How has your relationship with art changed over time?

Over time I have learned to trust more and bring more of my life and self into the work. My earliest pieces from over 20 years ago were very small, simple, and minimal arrangements of shapes. Now I work large scale, go much deeper into the work mentally and emotionally while discovering narrative, as well as use layering, subtraction, masking, and transparency. I also spend a lot more time (at least several weeks) on each piece. Time in the studio has become a serious practice—in a good soul-sustaining way—vs. a fun hobby.  
Where do you find inspiration? What drives your work?

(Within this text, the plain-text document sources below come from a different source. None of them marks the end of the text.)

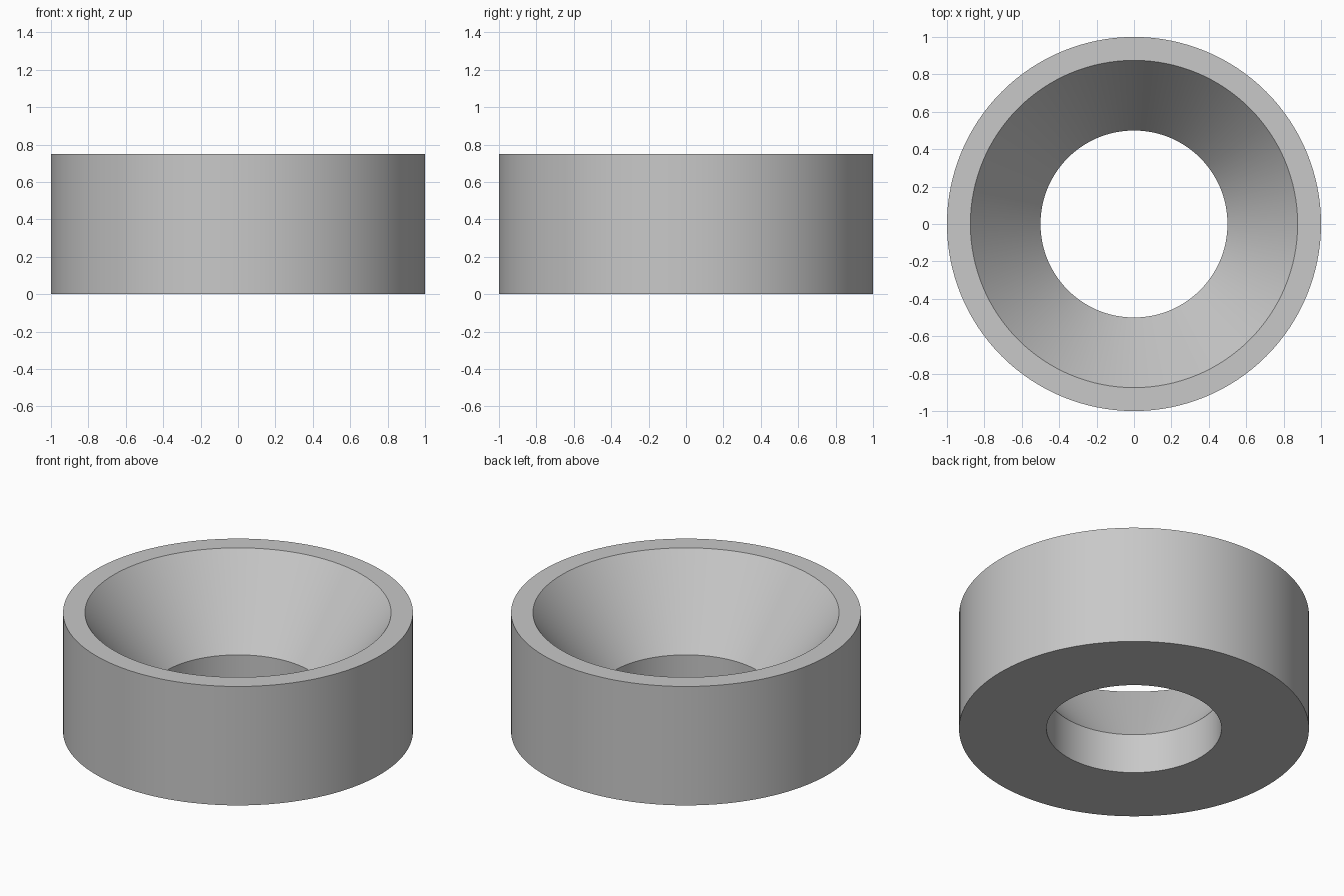
import bpy
import bmesh
import math

cube = bpy.data.objects.get("Cube")
if cube:
    bpy.data.objects.remove(cube, do_unlink=True)

# Plain grey material
grey = bpy.data.materials.new("light_grey")
grey.use_nodes = True
colour = (0.58, 0.58, 0.58, 1.0)
grey.diffuse_color = colour
grey.node_tree.nodes["Principled BSDF"].inputs["Base Color"].default_value = colour

# Closed cross-section (radius, height): outer wall, rim, cone seat, bore
profile = [(1.0, 0.0), (1.0, 0.75), (0.875, 0.75), (0.5, 0.25), (0.5, 0.0)]

bm = bmesh.new()
verts = [bm.verts.new((r, 0.0, z)) for r, z in profile]
edges = [bm.edges.new((verts[i - 1], verts[i])) for i in range(len(verts))]

# Revolve the section into a ring
bmesh.ops.spin(bm, geom=verts + edges, cent=(0, 0, 0), axis=(0, 0, 1),
               angle=math.tau, steps=128, use_merge=False)
bmesh.ops.remove_doubles(bm, verts=bm.verts, dist=0.0001)
bmesh.ops.recalc_face_normals(bm, faces=bm.faces)

mesh = bpy.data.meshes.new("countersunk_ring")
bm.to_mesh(mesh)
bm.free()
mesh.materials.append(grey)
ring = bpy.data.objects.new("countersunk_ring", mesh)
bpy.context.collection.objects.link(ring)

# Smooth walls, crisp rims
bpy.ops.object.select_all(action="DESELECT")
ring.select_set(True)
bpy.context.view_layer.objects.active = ring
bpy.ops.object.shade_smooth_by_angle(angle=math.radians(30))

I’m inspired by costumes and haute couture, the ideas of how dress connects to the imagination, spirituality, ancestry, and ceremony. I’m also drawn to themes of navigation and wayfinding, as well as fashioning vessels, shelter and altars from broken things. I love quilts and how hard edges make an obvious dialog—the spark of next-to-next—the conversation of the colors and the shapes that make up the overall architecture of a visual story. I love the genius of mid-century design--its elegant response to the needs of the time--and on the opposite end of the spectrum: maximalism and Art Deco—elaborate acts of decoration and expression. I also find a thread in writings by authors such as Annie Dillard, Rainer Maria Rilke, Joseph Campbell, Herman Hesse, Anthony de Mello, and other spiritual seekers.
What is your favorite part of your process?

Hard to pick one. Probably my very favorite part is mixing colors and making translucent layers and experiencing the odd colors that result.  

What is one thing about your art and/or practice that our audience may not know?

One of the most important stages of my work personally is the final writings and deciding on a title. This part of the process is when I am able to fully understand what the work is about and come to know the transformation/revelation that arrives from staying with the uncertainty and all the challenges one might face during the making of a painting.

What does your dream piece/project look like?

To keep painting, especially larger scale and uncover more of the story. I would also love to work with a costume designer to realize some of my pieces in 3-D—to construct the head pieces and costumes through textiles.